_TASK TO COMPLETE_.
Where a line of the records contains the word "objects", show that line.

_RECORD EXCERPTS_.
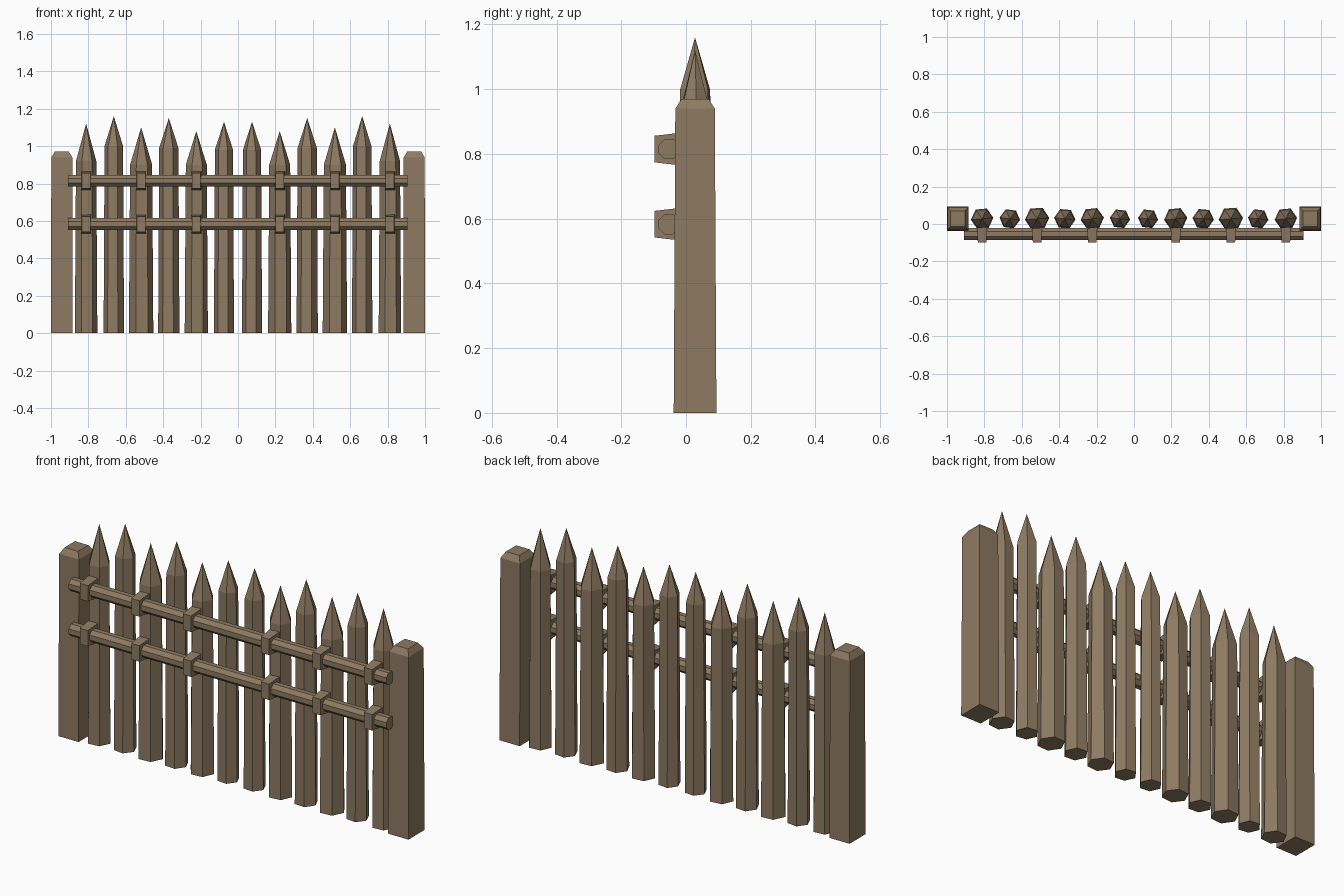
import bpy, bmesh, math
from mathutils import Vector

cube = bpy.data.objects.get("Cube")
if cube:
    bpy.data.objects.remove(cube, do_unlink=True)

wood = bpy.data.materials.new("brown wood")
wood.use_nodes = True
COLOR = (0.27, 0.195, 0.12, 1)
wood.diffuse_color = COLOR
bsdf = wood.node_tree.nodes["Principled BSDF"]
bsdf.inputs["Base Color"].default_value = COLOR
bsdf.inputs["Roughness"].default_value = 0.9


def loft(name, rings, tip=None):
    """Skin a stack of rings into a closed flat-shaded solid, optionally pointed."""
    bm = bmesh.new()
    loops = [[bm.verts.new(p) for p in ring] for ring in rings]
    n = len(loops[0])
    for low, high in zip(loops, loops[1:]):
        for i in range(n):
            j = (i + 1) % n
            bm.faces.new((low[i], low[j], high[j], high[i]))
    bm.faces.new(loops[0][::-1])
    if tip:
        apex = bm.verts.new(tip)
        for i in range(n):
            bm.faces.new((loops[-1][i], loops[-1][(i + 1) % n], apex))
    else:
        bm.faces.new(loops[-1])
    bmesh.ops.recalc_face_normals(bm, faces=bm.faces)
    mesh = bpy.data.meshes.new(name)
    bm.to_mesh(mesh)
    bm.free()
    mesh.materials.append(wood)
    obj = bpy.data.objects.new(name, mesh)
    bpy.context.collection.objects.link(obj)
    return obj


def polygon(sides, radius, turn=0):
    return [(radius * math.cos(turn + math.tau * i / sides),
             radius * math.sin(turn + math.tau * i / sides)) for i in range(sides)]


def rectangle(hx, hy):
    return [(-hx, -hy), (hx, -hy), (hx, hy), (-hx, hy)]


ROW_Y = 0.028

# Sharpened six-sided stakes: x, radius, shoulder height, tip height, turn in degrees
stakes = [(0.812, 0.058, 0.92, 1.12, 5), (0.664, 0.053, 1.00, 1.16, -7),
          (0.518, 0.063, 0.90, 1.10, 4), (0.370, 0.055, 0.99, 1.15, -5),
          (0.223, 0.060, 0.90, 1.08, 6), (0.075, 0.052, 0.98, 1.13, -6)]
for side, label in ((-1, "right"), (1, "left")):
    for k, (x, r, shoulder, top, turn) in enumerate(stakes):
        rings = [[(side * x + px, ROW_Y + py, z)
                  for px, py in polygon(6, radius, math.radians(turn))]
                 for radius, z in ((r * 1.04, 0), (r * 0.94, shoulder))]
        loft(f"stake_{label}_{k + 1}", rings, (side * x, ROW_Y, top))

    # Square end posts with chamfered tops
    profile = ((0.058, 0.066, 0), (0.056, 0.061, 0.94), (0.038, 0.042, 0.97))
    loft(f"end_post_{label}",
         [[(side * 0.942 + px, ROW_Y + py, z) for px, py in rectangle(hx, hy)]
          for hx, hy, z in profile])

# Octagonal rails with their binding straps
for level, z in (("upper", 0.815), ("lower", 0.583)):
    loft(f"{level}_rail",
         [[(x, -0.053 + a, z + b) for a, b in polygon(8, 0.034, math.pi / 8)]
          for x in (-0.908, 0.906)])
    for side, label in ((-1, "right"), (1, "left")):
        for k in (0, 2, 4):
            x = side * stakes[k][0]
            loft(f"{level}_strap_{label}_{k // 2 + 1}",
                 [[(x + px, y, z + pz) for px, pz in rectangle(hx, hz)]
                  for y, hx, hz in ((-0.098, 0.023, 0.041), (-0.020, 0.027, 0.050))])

_REPLY_.
cube = bpy.data.objects.get("Cube")
    bpy.data.objects.remove(cube, do_unlink=True)
    obj = bpy.data.objects.new(name, mesh)
    bpy.context.collection.objects.link(obj)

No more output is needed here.